The deep ponds and lakes are almost in the same natural state as after the Ice Age. Their water is clear and oxygen rich, containing a large amount of groundwater filtered by the eskers. There are plenty of amphipods and larvae for the fish to eat. Whitefish and pike have been a desired catch in Hossa for thousands of years.
There are also ponds lined by mires in Hossa. The stripes of the perches swimming in them are dark, and so is the spotted skin of the pikes.
Some of the larger flowing waters have been cleared for log floating. Still today, they provide living opportunities for species that thrive in flowing waters. The gravel and rocky bottoms of the flowing waters are particularly important for fish that spawn in flowing waters, such as the grayling and the brown trout.
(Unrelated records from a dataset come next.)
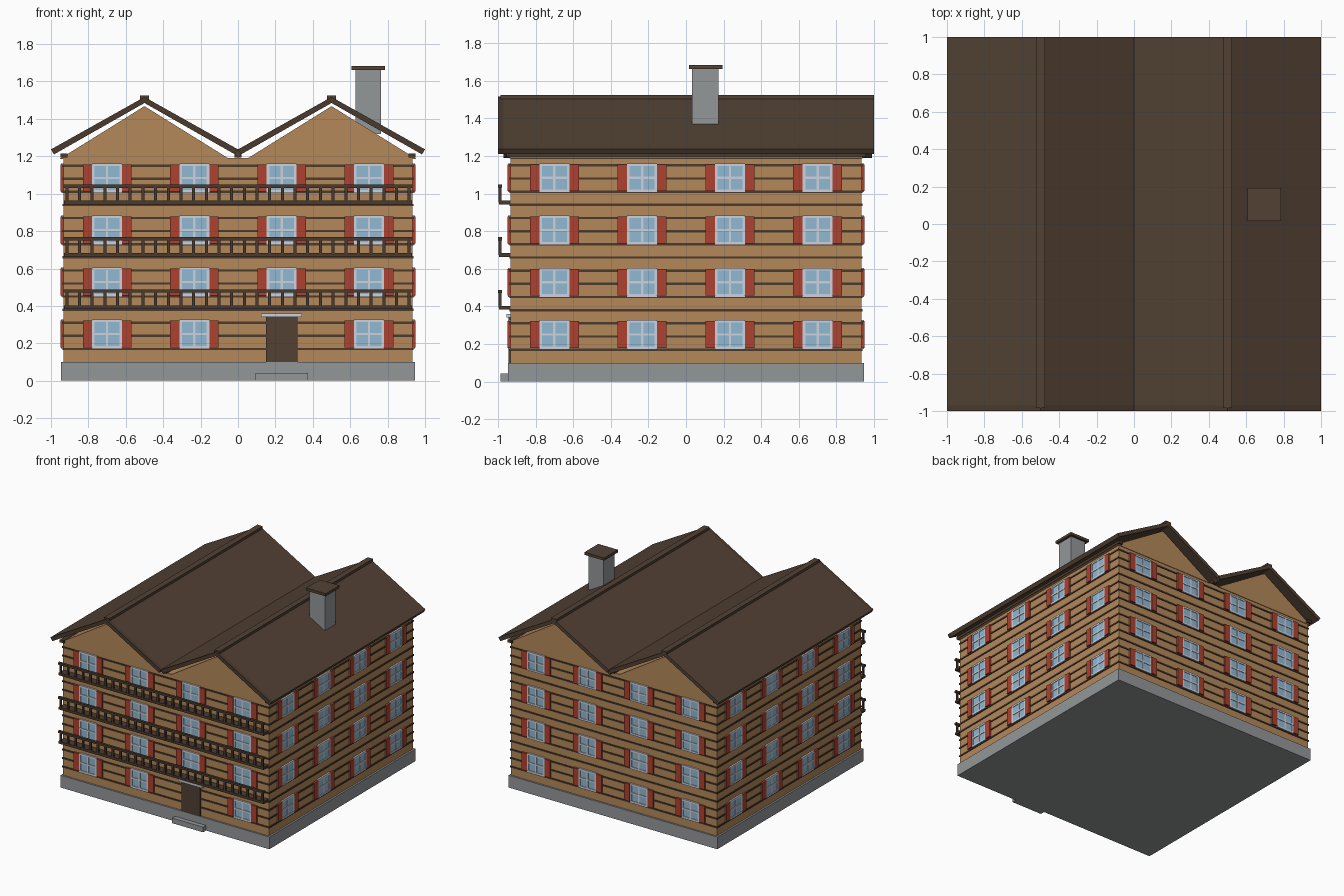
import bpy, bmesh, math
from mathutils import Matrix, Vector

if "Cube" in bpy.data.objects:
    bpy.data.objects.remove(bpy.data.objects["Cube"])


def material(name, r, g, b):
    def lin(c):
        c /= 255
        return c / 12.92 if c <= 0.04045 else ((c + 0.055) / 1.055) ** 2.4
    m = bpy.data.materials.new(name)
    m.diffuse_color = (lin(r), lin(g), lin(b), 1)
    m.use_nodes = True
    m.node_tree.nodes["Principled BSDF"].inputs["Base Color"].default_value = m.diffuse_color
    return m


WOOD = material("honey_wood", 180, 137, 90)
ROOF = material("roof_brown", 82, 65, 52)
TRIM = material("dark_trim", 74, 58, 46)
STONE = material("grey_stone", 148, 151, 153)
RED = material("shutter_red", 174, 66, 48)
GLASS = material("window_glass", 144, 184, 210)
FRAME = material("frame_white", 205, 210, 220)


def finish(name, bm, mat):
    bmesh.ops.recalc_face_normals(bm, faces=bm.faces)
    me = bpy.data.meshes.new(name)
    bm.to_mesh(me)
    bm.free()
    me.materials.append(mat)
    ob = bpy.data.objects.new(name, me)
    bpy.context.collection.objects.link(ob)
    return ob


def add_box(bm, x0, x1, y0, y1, z0, z1, turn=Matrix()):
    mid = Matrix.Translation(((x0 + x1) / 2, (y0 + y1) / 2, (z0 + z1) / 2))
    size = Matrix.Diagonal((x1 - x0, y1 - y0, z1 - z0, 1))
    bmesh.ops.create_cube(bm, size=1, matrix=turn @ mid @ size)


def boxes(name, mat, items):
    bm = bmesh.new()
    for it in items:
        add_box(bm, *it)
    return finish(name, bm, mat)


def prism(name, mat, outlines, y0, y1):
    """Extrude closed (x, z) outlines along y."""
    bm = bmesh.new()
    for pts in outlines:
        f = bm.faces.new([bm.verts.new((x, y0, z)) for x, z in pts])
        ext = bmesh.ops.extrude_face_region(bm, geom=[f])
        vs = [v for v in ext["geom"] if isinstance(v, bmesh.types.BMVert)]
        bmesh.ops.translate(bm, verts=vs, vec=(0, y1 - y0, 0))
    return finish(name, bm, mat)


# Base, walls and entrance step
boxes("foundation", STONE, [(-.947, .947, -.947, .947, 0, .10)])
boxes("entrance_step", STONE, [(.093, .373, -.985, -.94, 0, .042)])
boxes("walls", WOOD, [(-.933, .933, -.933, .933, .10, 1.19)])

# Dark seams between the wall planks
boxes("plank_seams", TRIM, [(-.939, .939, -.939, .939, .164 + .07 * i, .176 + .07 * i)
                            for i in range(15)])

# Twin gables
prism("gables", WOOD, [[(c - .455, 1.185), (c + .455, 1.185), (c, 1.468)]
                       for c in (-.5, .5)], -.938, .938)
boxes("eave_beams", TRIM, [(x - .018, x + .018, -.955, .955, 1.193, 1.215)
                           for x in (-.93, 0, .93)])

# Roof slabs, front bargeboards and ridge caps
slabs = []
for c in (-.5, .5):
    for s in (-1, 1):
        slabs.append([(c + s * .5, 1.237), (c, 1.517), (c, 1.485), (c + s * .484, 1.210)])
prism("roof_slabs", ROOF, slabs, -.97, 1.0)
prism("bargeboards", TRIM, slabs, -1.0, -.97)
boxes("ridge_caps", ROOF, [(c - .024, c + .024, -.985, 1.0, 1.487, 1.524)
                           for c in (-.5, .5)])
prism("valley_strip", ROOF, [[(-.04, 1.235), (.04, 1.235), (0, 1.19)]], -.97, .99)

# Chimney
boxes("chimney", STONE, [(.628, .765, .032, .173, 1.32, 1.665)])
boxes("chimney_cap", ROOF, [(.607, .785, .015, .193, 1.662, 1.684)])

# Windows on all four sides, leaving out the front door position
glass, frames, shutters = [], [], []
for side in range(4):
    turn = Matrix.Rotation(math.radians(90 * side), 4, "Z")
    for row in range(4):
        z = .25 + .278 * row
        for col in range(4):
            if side == 0 and row == 0 and col == 2:
                continue
            x = -.70 + .4667 * col
            glass.append((x - .075, x + .075, -.941, -.93, z - .073, z + .073, turn))
            for dx, w in ((-.073, .007), (0, .006), (.073, .007)):
                frames.append((x + dx - w, x + dx + w, -.945, -.93, z - .076, z + .076, turn))
            for dz, w in ((-.070, .007), (0, .006), (.070, .007)):
                frames.append((x - .08, x + .08, -.946, -.93, z + dz - w, z + dz + w, turn))
            for s in (-1, 1):
                cx = x + s * .105
                shutters.append((cx - .025, cx + .025, -.948, -.93, z - .071, z + .071, turn))
boxes("window_glass", GLASS, glass)
boxes("window_frames", FRAME, frames)
boxes("shutters", RED, shutters)

# Front door with lintel
boxes("door", ROOF, [(.150, .317, -.945, -.93, .10, .343)])
boxes("door_lintel", FRAME, [(.123, .343, -.955, -.93, .341, .359)])

# Three front balconies
decks, rails, posts = [], [], []
for level in range(3):
    z = .383 + .28 * level
    decks.append((-.93, .93, -.995, -.93, z, z + .02))
    rails.append((-.933, .933, -.999, -.979, z + .088, z + .105))
    for i in range(28):
        x = -.915 + 1.83 * i / 27
        posts.append((x - .008, x + .008, -.996, -.982, z + .01, z + .095))
boxes("balcony_decks", TRIM, decks)
boxes("balcony_rails", TRIM, rails)
boxes("balcony_posts", TRIM, posts)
The small water bodies are the least studied natural features in Hossa. There may still be surprises in the plant and animal species living in small streams, such as rare mosses, or small animals on the bottom of streams.
There are a large number of springs and spring-fed mires, which are treeless areas with a thin layer of peat, where the groundwater reaches the ground surface, but which do not have a clear eye of the spring. The spring-fed mires are located on lower slopes of wooded hills and eskers. They often remain unfrozen in winter. The oxygen-rich groundwater contributes to the diversity of the springs, spring-fed mires and small streams.